Charles Edward Pace appeals the dismissal of his complaint and the denial of his motion for leave to appeal in forma pauperis. We vacate the order of the district court and remand for further proceedings.


On February 7, 1983, Charles Edward Pace, a prisoner in the Central Correctional Institute in Macon, Georgia, brought a claim under 42 U.S.C.A. Sec. 1983, alleging numerous violations of his constitutional rights. He alleged, among other things, (1) legal materials and books are restricted, (2) the classification system is racially discriminatory, (3) inmates are harassed with regard to medical treatment, (4) he was prohibited from wearing long hair and a beard as required by his Islamic religious beliefs, (5) overcrowding, (6) unsanitary food preparation conditions, (7) inadequate clothing and laundry service, and (8) that he was assigned to hazardous work despite a leg injury. Prior to service of process, the district court dismissed the complaint because the allegations were frivolous or stated in conclusory fashion. Pace moved for leave to appeal in forma pauperis. Although it found Pace economically eligible, the district court denied the motion, finding that the appeal was legally frivolous and not taken in good faith.


28 U.S.C.A. Sec. 1915(d) provides: "The court ... may dismiss the case if the allegation of poverty is untrue, or if satisfied that the action is frivolous or malicious." See Mitchell v. Beauboeuf, 581 F.2d 412, 416 (5th Cir.1978), cert. denied, 441 U.S. 966, 99 S.Ct. 2416, 60 L.Ed.2d 1072 (1979). A prisoner complaint is frivolous under section 1915(d) if it is without arguable merit. Watson v. Ault, 525 F.2d 886, 892 (5th Cir.1976).


[I]n evaluating the legal sufficiency of a complaint for purposes of Sec. 1915(d), we apply the customary standard enunciated in Conley v. Gibson, 355 U.S. 41, 45-46, 78 S.Ct. 99, 101-102, 2 L.Ed.2d 80 (1957), that:


a complaint should not be dismissed for failure to state a claim unless it appears beyond doubt that the plaintiff can prove no set of facts in support of his claim which would entitle him to relief.


Green v. City of Montezuma, 650 F.2d 648, 651 (5th Cir.1981). While a trial court has broad discretion in denying an application to proceed in forma pauperis under 28 U.S.C.A. Sec. 1915, it must not act arbitrarily and it may not deny the application on erroneous grounds. Flowers v. Turbine Support Division, 507 F.2d 1242, 1244 (5th Cir.1975).

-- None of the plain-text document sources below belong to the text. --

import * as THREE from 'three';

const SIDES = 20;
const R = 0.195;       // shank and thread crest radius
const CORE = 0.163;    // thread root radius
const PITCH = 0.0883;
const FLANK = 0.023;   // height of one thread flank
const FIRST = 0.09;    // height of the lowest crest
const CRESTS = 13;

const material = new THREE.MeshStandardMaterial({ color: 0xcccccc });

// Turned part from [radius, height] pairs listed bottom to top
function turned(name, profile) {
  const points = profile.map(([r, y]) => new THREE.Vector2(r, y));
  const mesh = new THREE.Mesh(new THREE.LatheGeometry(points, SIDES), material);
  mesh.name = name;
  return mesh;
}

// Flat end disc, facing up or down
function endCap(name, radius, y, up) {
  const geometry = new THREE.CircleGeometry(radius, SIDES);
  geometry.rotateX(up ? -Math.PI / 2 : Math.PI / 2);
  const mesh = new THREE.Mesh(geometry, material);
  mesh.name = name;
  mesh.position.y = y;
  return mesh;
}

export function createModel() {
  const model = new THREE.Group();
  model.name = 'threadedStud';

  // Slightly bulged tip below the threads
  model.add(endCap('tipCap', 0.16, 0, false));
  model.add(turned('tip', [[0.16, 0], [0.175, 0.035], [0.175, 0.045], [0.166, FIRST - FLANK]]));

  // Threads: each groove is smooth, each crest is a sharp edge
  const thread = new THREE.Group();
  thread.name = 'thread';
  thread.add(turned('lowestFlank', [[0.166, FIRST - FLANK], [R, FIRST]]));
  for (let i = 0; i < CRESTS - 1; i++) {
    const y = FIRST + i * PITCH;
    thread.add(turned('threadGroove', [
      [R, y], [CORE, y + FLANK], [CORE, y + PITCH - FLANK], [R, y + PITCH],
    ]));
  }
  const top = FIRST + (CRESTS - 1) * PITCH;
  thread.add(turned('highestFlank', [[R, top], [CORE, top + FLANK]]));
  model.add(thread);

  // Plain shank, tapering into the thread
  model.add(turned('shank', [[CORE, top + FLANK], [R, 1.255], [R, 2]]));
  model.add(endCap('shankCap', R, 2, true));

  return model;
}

Under Haines v. Kerner, 404 U.S. 519, 520, 92 S.Ct. 594, 595, 30 L.Ed.2d 652 (1972), a pro se prisoner complaint is governed by "less stringent standards than formal pleadings drafted by lawyers." Pace's complaint alleged facts which, if proven, might arguably entitle him to relief. See, e.g., Woodall v. Foti, 648 F.2d 268, 272 (5th Cir.1981) (inadequate medical care); Shabazz v. Barnauskas, 598 F.2d 345 (5th Cir.1979) (prisoner claimed his religious faith required him to let beard grow); Johnson v. Levine, 588 F.2d 1378 (4th Cir.1978) (en banc) (overcrowding); Sinclair v. Henderson, 435 F.2d 125, 126 (5th Cir.1970) (unsanitary food preparation). The district court erred in dismissing the complaint at this stage of the proceeding. See Hogan v. Midland County Commissioners Court, 680 F.2d 1101, 1103 (5th Cir.1982); Taylor v. Gibson, 529 F.2d 709, 716-17 (5th Cir.1976); Watson v. Ault, 525 F.2d 886, 892 (5th Cir.1976). We, of course, voice no indication as to the merit of plaintiff's claims.


Normally, at this stage of the appellate proceedings, we would only grant plaintiff leave to appeal in forma pauperis, and wait for briefing to decide the merits of this appeal. Here, however, defendants have never been served and are not before this Court. Therefore, we at once grant certificate of probable cause and leave to appeal in forma pauperis and vacate the dismissal prior to service of plaintiff's complaint, reverse the denial of leave to proceed in forma pauperis in the district court, and remand to the district court for further proceedings. Because of the delay that has ensued through no fault of the plaintiff, the matter should be treated with some expedition in the district court.